▶ [BRIEF] The expected result is a word-for-word copy of the entries, minus any pictures.

▶ [INPUT DATA]

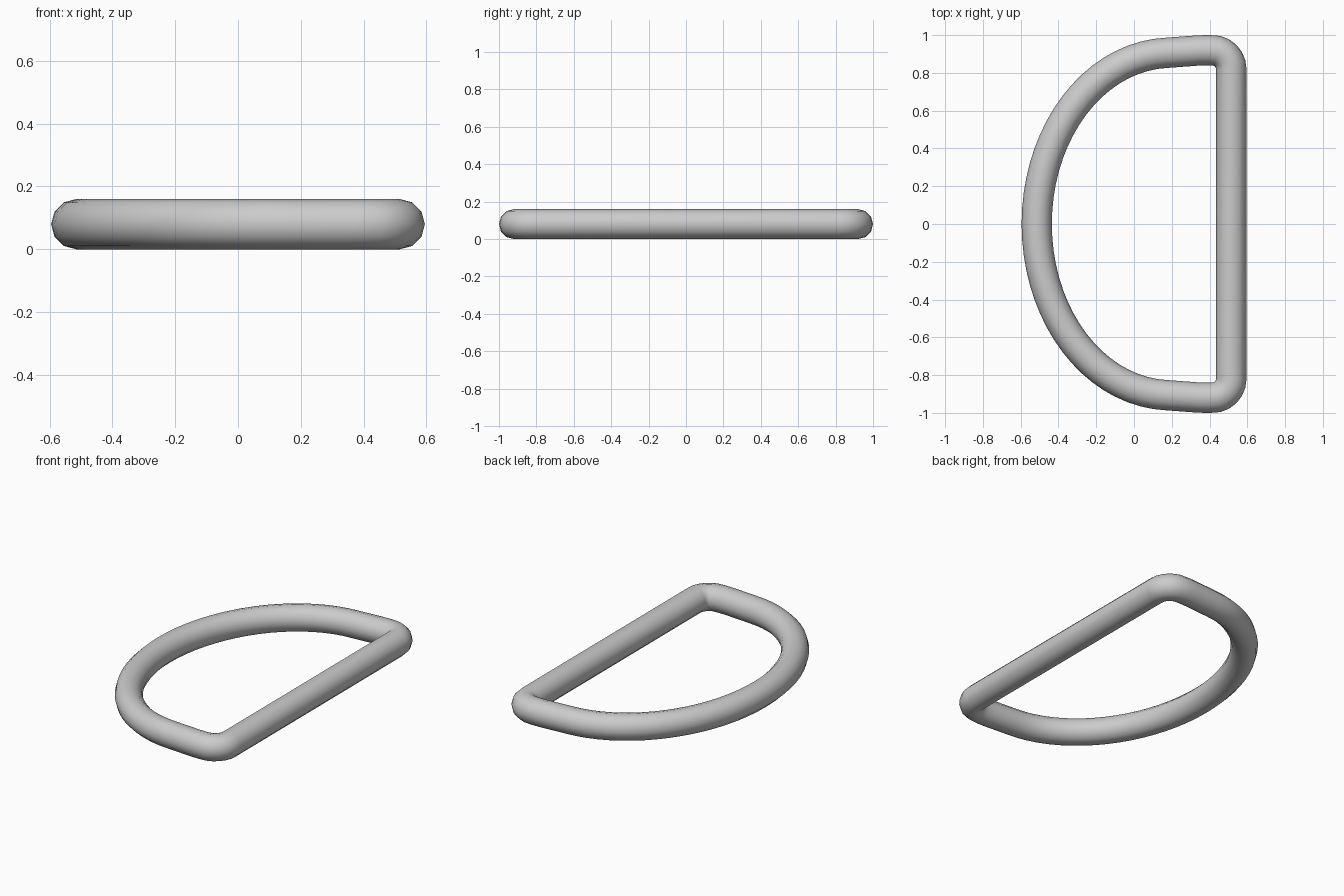
import bpy, bmesh
from math import sin, cos, pi, radians
from mathutils import Vector

if "Cube" in bpy.data.objects:
    bpy.data.objects.remove(bpy.data.objects["Cube"])

R = 0.08        # tube radius
SIDES = 12      # tube cross-section
CORNER = 0.10   # centreline radius of the corners

# Upper half of the centreline: straight bar end, rounded corner, bowed side
half = []
for i in range(7):
    a = radians(i * 15)
    half.append(Vector((0.415 + CORNER * cos(a), 0.82 + CORNER * sin(a), 0)))
half[-1].x = 0.40
half.append(Vector((0.345, 0.919, 0)))
for i in range(19):
    a = radians(92) + radians(88) * i / 18
    half.append(Vector((0.20 + 0.715 * cos(a), 0.907 * sin(a), 0)))

# Mirror the half to close the loop
path = half + [Vector((p.x, -p.y, 0)) for p in reversed(half[:-1])]

# Sweep a round section along the loop with mitred joints
bm = bmesh.new()
rings = []
n = len(path)
for i, p in enumerate(path):
    d0 = (p - path[i - 1]).normalized()
    d1 = (path[(i + 1) % n] - p).normalized()
    t = (d0 + d1).normalized()
    out = Vector((t.y, -t.x, 0)) / max(t.dot(d1), 0.5)
    rings.append([bm.verts.new(p + out * R * cos(2 * pi * k / SIDES)
                               + Vector((0, 0, R + R * sin(2 * pi * k / SIDES))))
                  for k in range(SIDES)])
for i in range(n):
    a, b = rings[i], rings[(i + 1) % n]
    for k in range(SIDES):
        j = (k + 1) % SIDES
        bm.faces.new((a[k], a[j], b[j], b[k])).smooth = True
bmesh.ops.recalc_face_normals(bm, faces=bm.faces[:])

mesh = bpy.data.meshes.new("d_ring")
bm.to_mesh(mesh)
bm.free()
ring = bpy.data.objects.new("d_ring", mesh)
bpy.context.collection.objects.link(ring)
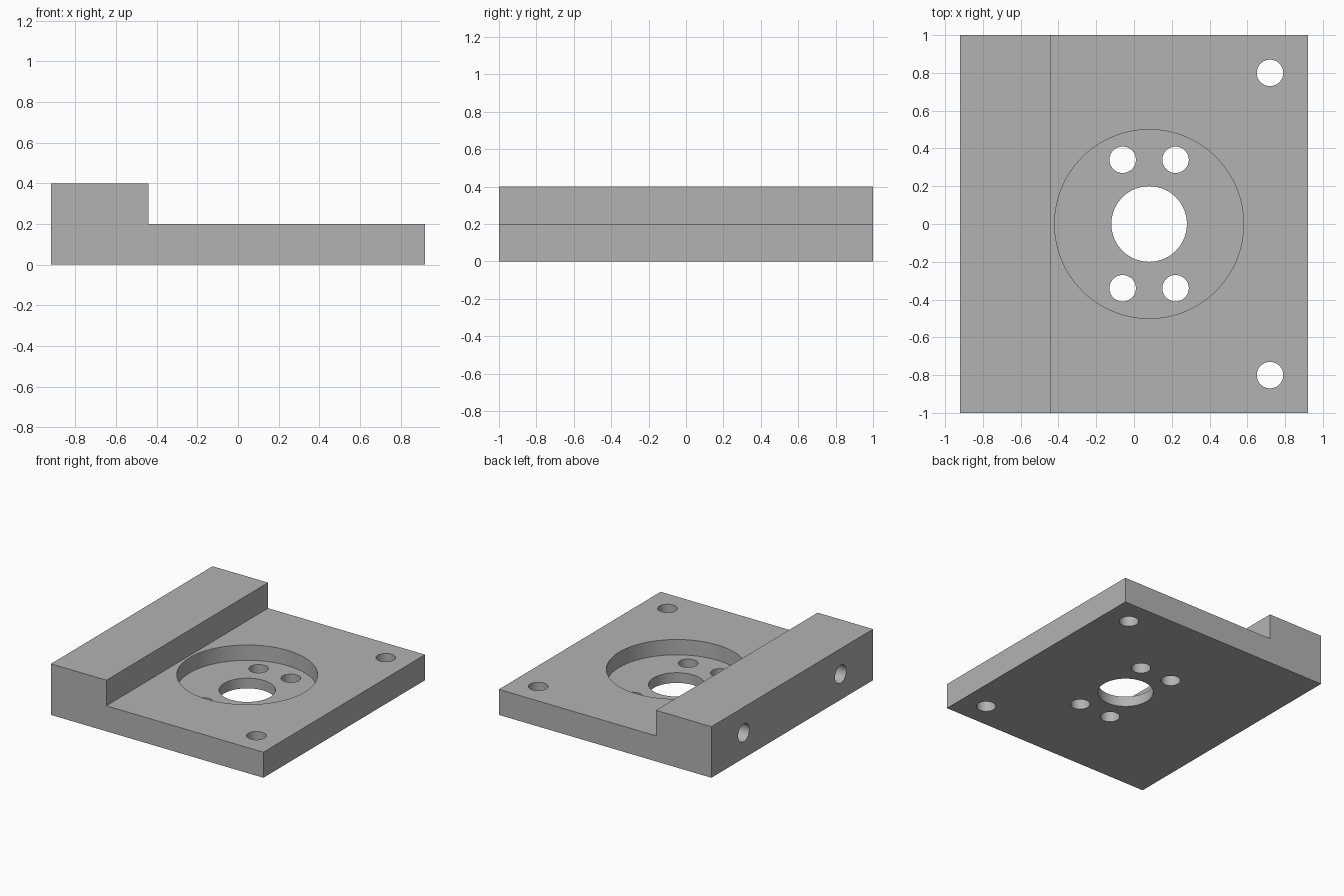
import bpy
import bmesh
from math import radians
from mathutils import Matrix, Vector

cube = bpy.data.objects.get("Cube")
if cube:
    bpy.data.objects.remove(cube, do_unlink=True)

# Single grey metal
grey = bpy.data.materials.new("grey_metal")
grey.use_nodes = True
colour = (0.45, 0.45, 0.45, 1)
grey.diffuse_color = colour
grey.node_tree.nodes["Principled BSDF"].inputs["Base Color"].default_value = colour


def new_object(name, bm):
    bmesh.ops.recalc_face_normals(bm, faces=bm.faces)
    mesh = bpy.data.meshes.new(name)
    bm.to_mesh(mesh)
    bm.free()
    obj = bpy.data.objects.new(name, mesh)
    bpy.context.collection.objects.link(obj)
    mesh.materials.append(grey)
    return obj


def add_drill(bm, centre, radius, depth, axis="Z", sides=64):
    """Cylinder that drills a round hole around its centre."""
    turn = Matrix.Rotation(radians(90), 4, "Y") if axis == "X" else Matrix()
    bmesh.ops.create_cone(bm, cap_ends=True, segments=sides, radius1=radius,
                          radius2=radius, depth=depth,
                          matrix=Matrix.Translation(centre) @ turn)


def cut(target, name, bm):
    cutter = new_object(name, bm)
    cutter.hide_render = True
    mod = target.modifiers.new(name, "BOOLEAN")
    mod.operation = "DIFFERENCE"
    mod.solver = "EXACT"
    mod.object = cutter
    bpy.context.view_layer.objects.active = target
    bpy.ops.object.modifier_apply(modifier=name)
    bpy.data.objects.remove(cutter, do_unlink=True)


# Base plate with raised rail: stepped profile extruded front to back
profile = [(-0.92, 0), (0.92, 0), (0.92, 0.2), (-0.44, 0.2), (-0.44, 0.4), (-0.92, 0.4)]
bm = bmesh.new()
face = bm.faces.new([bm.verts.new((x, -1, z)) for x, z in profile])
side = bmesh.ops.extrude_face_region(bm, geom=[face])
moved = [v for v in side["geom"] if isinstance(v, bmesh.types.BMVert)]
bmesh.ops.translate(bm, verts=moved, vec=Vector((0, 2, 0)))
plate = new_object("mounting_plate", bm)

# Round recess, floor at z = 0.08
hub_x, hole_r = 0.08, 0.07
bm = bmesh.new()
add_drill(bm, (hub_x, 0, 0.23), 0.5, 0.3, sides=128)
cut(plate, "recess_cutter", bm)

# Through holes: centre bore, four bolt holes, two corner holes,
# plus two blind holes in the rail's outer side
bm = bmesh.new()
add_drill(bm, (hub_x, 0, 0), 0.2, 1, sides=96)
for s in (-1, 1):
    for dx in (-0.14, 0.14):
        add_drill(bm, (hub_x + dx, s * 0.34, 0), hole_r, 1)
    add_drill(bm, (0.72, s * 0.8, 0), hole_r, 1)
    add_drill(bm, (-0.92, s * 0.6, 0.2), hole_r, 0.76, axis="X")
cut(plate, "hole_cutter", bm)

# Smooth bores, sharp edges
bpy.ops.object.select_all(action="DESELECT")
plate.select_set(True)
bpy.context.view_layer.objects.active = plate
bpy.ops.object.shade_smooth_by_angle(angle=radians(30))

▶ [RESPONSE]
import bpy, bmesh
from math import sin, cos, pi, radians
from mathutils import Vector

if "Cube" in bpy.data.objects:
    bpy.data.objects.remove(bpy.data.objects["Cube"])

R = 0.08        # tube radius
SIDES = 12      # tube cross-section
CORNER = 0.10   # centreline radius of the corners

# Upper half of the centreline: straight bar end, rounded corner, bowed side
half = []
for i in range(7):
    a = radians(i * 15)
    half.append(Vector((0.415 + CORNER * cos(a), 0.82 + CORNER * sin(a), 0)))
half[-1].x = 0.40
half.append(Vector((0.345, 0.919, 0)))
for i in range(19):
    a = radians(92) + radians(88) * i / 18
    half.append(Vector((0.20 + 0.715 * cos(a), 0.907 * sin(a), 0)))

# Mirror the half to close the loop
path = half + [Vector((p.x, -p.y, 0)) for p in reversed(half[:-1])]

# Sweep a round section along the loop with mitred joints
bm = bmesh.new()
rings = []
n = len(path)
for i, p in enumerate(path):
    d0 = (p - path[i - 1]).normalized()
    d1 = (path[(i + 1) % n] - p).normalized()
    t = (d0 + d1).normalized()
    out = Vector((t.y, -t.x, 0)) / max(t.dot(d1), 0.5)
    rings.append([bm.verts.new(p + out * R * cos(2 * pi * k / SIDES)
                               + Vector((0, 0, R + R * sin(2 * pi * k / SIDES))))
                  for k in range(SIDES)])
for i in range(n):
    a, b = rings[i], rings[(i + 1) % n]
    for k in range(SIDES):
        j = (k + 1) % SIDES
        bm.faces.new((a[k], a[j], b[j], b[k])).smooth = True
bmesh.ops.recalc_face_normals(bm, faces=bm.faces[:])

mesh = bpy.data.meshes.new("d_ring")
bm.to_mesh(mesh)
bm.free()
ring = bpy.data.objects.new("d_ring", mesh)
bpy.context.collection.objects.link(ring)
import bpy
import bmesh
from math import radians
from mathutils import Matrix, Vector

cube = bpy.data.objects.get("Cube")
if cube:
    bpy.data.objects.remove(cube, do_unlink=True)

# Single grey metal
grey = bpy.data.materials.new("grey_metal")
grey.use_nodes = True
colour = (0.45, 0.45, 0.45, 1)
grey.diffuse_color = colour
grey.node_tree.nodes["Principled BSDF"].inputs["Base Color"].default_value = colour


def new_object(name, bm):
    bmesh.ops.recalc_face_normals(bm, faces=bm.faces)
    mesh = bpy.data.meshes.new(name)
    bm.to_mesh(mesh)
    bm.free()
    obj = bpy.data.objects.new(name, mesh)
    bpy.context.collection.objects.link(obj)
    mesh.materials.append(grey)
    return obj


def add_drill(bm, centre, radius, depth, axis="Z", sides=64):
    """Cylinder that drills a round hole around its centre."""
    turn = Matrix.Rotation(radians(90), 4, "Y") if axis == "X" else Matrix()
    bmesh.ops.create_cone(bm, cap_ends=True, segments=sides, radius1=radius,
                          radius2=radius, depth=depth,
                          matrix=Matrix.Translation(centre) @ turn)


def cut(target, name, bm):
    cutter = new_object(name, bm)
    cutter.hide_render = True
    mod = target.modifiers.new(name, "BOOLEAN")
    mod.operation = "DIFFERENCE"
    mod.solver = "EXACT"
    mod.object = cutter
    bpy.context.view_layer.objects.active = target
    bpy.ops.object.modifier_apply(modifier=name)
    bpy.data.objects.remove(cutter, do_unlink=True)


# Base plate with raised rail: stepped profile extruded front to back
profile = [(-0.92, 0), (0.92, 0), (0.92, 0.2), (-0.44, 0.2), (-0.44, 0.4), (-0.92, 0.4)]
bm = bmesh.new()
face = bm.faces.new([bm.verts.new((x, -1, z)) for x, z in profile])
side = bmesh.ops.extrude_face_region(bm, geom=[face])
moved = [v for v in side["geom"] if isinstance(v, bmesh.types.BMVert)]
bmesh.ops.translate(bm, verts=moved, vec=Vector((0, 2, 0)))
plate = new_object("mounting_plate", bm)

# Round recess, floor at z = 0.08
hub_x, hole_r = 0.08, 0.07
bm = bmesh.new()
add_drill(bm, (hub_x, 0, 0.23), 0.5, 0.3, sides=128)
cut(plate, "recess_cutter", bm)

# Through holes: centre bore, four bolt holes, two corner holes,
# plus two blind holes in the rail's outer side
bm = bmesh.new()
add_drill(bm, (hub_x, 0, 0), 0.2, 1, sides=96)
for s in (-1, 1):
    for dx in (-0.14, 0.14):
        add_drill(bm, (hub_x + dx, s * 0.34, 0), hole_r, 1)
    add_drill(bm, (0.72, s * 0.8, 0), hole_r, 1)
    add_drill(bm, (-0.92, s * 0.6, 0.2), hole_r, 0.76, axis="X")
cut(plate, "hole_cutter", bm)

# Smooth bores, sharp edges
bpy.ops.object.select_all(action="DESELECT")
plate.select_set(True)
bpy.context.view_layer.objects.active = plate
bpy.ops.object.shade_smooth_by_angle(angle=radians(30))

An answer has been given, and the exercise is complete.